(Source records)

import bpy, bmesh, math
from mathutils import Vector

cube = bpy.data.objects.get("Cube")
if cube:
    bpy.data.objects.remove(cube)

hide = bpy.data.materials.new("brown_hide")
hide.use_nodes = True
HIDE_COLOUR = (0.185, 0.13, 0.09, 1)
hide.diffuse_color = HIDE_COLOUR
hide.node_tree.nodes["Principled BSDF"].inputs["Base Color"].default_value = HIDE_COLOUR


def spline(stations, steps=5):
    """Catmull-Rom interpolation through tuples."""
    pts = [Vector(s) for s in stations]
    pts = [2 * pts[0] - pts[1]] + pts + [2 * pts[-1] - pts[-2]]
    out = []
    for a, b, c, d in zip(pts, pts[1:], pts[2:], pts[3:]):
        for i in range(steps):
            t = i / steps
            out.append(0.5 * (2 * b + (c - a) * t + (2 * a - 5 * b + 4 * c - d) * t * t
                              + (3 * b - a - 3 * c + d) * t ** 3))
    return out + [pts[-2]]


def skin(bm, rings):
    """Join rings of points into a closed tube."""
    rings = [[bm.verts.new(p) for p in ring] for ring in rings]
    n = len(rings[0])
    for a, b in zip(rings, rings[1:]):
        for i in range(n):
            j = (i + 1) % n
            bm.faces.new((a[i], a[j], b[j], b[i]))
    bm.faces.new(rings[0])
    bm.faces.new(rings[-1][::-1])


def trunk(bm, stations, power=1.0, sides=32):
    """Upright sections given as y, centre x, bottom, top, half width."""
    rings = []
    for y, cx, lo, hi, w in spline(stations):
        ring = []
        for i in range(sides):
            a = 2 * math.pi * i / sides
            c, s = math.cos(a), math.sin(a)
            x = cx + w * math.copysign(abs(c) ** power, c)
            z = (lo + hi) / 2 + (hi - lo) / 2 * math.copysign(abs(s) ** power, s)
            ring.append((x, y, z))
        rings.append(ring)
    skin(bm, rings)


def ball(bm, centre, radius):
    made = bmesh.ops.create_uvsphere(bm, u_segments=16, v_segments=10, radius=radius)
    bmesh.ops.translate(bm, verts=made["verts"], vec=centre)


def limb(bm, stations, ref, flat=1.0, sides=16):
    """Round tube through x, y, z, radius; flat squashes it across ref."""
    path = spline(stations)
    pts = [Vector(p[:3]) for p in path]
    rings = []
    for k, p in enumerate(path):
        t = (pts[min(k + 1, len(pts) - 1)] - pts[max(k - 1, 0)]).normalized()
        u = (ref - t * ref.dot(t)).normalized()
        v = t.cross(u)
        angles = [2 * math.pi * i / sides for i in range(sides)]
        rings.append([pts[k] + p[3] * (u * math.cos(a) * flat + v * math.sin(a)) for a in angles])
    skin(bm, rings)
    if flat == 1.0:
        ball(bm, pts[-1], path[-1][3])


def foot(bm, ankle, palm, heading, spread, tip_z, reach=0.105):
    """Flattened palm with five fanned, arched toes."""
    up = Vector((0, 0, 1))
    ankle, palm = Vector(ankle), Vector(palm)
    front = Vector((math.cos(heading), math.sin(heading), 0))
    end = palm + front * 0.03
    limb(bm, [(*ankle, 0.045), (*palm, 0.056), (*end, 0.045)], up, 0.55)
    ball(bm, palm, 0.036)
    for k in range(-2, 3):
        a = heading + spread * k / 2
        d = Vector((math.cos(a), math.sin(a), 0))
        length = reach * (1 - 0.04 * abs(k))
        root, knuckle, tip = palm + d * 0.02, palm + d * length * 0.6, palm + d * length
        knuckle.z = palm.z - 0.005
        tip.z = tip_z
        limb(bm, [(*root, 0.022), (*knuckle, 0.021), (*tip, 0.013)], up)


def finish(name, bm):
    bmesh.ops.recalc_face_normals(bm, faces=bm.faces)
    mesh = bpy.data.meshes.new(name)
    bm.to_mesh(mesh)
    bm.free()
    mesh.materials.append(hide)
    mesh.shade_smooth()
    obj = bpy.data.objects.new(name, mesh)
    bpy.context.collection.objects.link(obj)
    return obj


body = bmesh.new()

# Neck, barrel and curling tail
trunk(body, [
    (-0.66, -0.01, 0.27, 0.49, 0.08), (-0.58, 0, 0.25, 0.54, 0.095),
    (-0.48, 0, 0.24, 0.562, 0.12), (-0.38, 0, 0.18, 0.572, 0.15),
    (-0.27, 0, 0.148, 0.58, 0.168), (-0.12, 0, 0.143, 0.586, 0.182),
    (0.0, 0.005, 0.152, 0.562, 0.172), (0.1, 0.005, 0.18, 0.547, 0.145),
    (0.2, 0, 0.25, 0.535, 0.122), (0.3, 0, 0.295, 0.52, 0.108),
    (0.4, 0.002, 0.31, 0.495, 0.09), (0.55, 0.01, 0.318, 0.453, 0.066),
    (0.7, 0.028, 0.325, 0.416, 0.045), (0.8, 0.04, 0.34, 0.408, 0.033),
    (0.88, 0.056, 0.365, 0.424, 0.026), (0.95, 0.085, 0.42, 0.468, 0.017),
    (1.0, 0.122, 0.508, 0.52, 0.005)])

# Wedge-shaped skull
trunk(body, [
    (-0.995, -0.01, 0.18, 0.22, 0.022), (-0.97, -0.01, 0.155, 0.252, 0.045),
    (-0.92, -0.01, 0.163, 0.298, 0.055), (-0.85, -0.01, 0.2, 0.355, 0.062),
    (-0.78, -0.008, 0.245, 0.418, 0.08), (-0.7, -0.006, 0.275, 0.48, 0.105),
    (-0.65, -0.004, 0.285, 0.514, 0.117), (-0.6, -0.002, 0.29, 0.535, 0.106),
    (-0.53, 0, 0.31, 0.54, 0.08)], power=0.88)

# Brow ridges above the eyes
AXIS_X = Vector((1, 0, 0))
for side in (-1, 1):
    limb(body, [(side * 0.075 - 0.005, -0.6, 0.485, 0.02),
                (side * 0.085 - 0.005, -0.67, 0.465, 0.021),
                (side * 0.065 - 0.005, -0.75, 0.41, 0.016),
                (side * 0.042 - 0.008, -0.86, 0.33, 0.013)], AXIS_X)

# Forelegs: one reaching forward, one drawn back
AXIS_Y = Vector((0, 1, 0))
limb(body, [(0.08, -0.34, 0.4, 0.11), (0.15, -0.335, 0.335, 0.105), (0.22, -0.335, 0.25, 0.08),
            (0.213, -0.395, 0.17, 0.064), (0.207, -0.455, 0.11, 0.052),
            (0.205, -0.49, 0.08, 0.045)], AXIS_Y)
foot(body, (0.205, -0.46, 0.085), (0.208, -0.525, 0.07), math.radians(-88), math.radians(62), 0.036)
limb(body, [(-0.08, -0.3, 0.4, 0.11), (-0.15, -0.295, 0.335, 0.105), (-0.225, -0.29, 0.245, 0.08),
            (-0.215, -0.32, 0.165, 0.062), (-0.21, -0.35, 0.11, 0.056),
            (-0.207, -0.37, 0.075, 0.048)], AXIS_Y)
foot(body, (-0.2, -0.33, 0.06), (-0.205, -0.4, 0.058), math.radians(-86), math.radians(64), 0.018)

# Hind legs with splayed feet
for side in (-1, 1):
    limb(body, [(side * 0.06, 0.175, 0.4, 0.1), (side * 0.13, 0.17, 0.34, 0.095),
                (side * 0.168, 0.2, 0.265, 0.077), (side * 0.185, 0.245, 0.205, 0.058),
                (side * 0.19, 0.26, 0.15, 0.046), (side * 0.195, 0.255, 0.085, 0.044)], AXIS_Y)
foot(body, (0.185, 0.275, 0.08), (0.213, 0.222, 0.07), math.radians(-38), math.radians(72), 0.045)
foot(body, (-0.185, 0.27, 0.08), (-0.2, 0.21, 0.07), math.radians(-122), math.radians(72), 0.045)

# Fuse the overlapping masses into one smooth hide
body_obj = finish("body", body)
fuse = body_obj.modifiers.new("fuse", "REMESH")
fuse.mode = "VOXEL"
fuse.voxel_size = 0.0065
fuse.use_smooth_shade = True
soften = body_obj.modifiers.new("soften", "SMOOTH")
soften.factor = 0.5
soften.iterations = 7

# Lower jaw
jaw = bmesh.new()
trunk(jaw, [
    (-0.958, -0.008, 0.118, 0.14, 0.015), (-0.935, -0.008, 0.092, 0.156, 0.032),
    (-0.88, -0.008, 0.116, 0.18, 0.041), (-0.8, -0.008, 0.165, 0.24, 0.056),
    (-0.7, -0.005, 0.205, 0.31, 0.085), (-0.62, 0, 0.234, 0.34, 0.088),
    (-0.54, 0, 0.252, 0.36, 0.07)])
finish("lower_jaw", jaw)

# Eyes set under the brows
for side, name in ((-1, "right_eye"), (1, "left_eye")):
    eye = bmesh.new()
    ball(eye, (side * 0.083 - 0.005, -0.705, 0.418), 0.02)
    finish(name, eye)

(End Source records)

Problem description: All that should be written out is the stretch of lines above between the one holding "bm.faces.new((a[i], a[j], b[j], b[i]))" and the one holding "z = (lo + hi)", inclusive, exactly as given.

Solved exercise:
            bm.faces.new((a[i], a[j], b[j], b[i]))
    bm.faces.new(rings[0])
    bm.faces.new(rings[-1][::-1])


def trunk(bm, stations, power=1.0, sides=32):
    """Upright sections given as y, centre x, bottom, top, half width."""
    rings = []
    for y, cx, lo, hi, w in spline(stations):
        ring = []
        for i in range(sides):
            a = 2 * math.pi * i / sides
            c, s = math.cos(a), math.sin(a)
            x = cx + w * math.copysign(abs(c) ** power, c)
            z = (lo + hi) / 2 + (hi - lo) / 2 * math.copysign(abs(s) ** power, s)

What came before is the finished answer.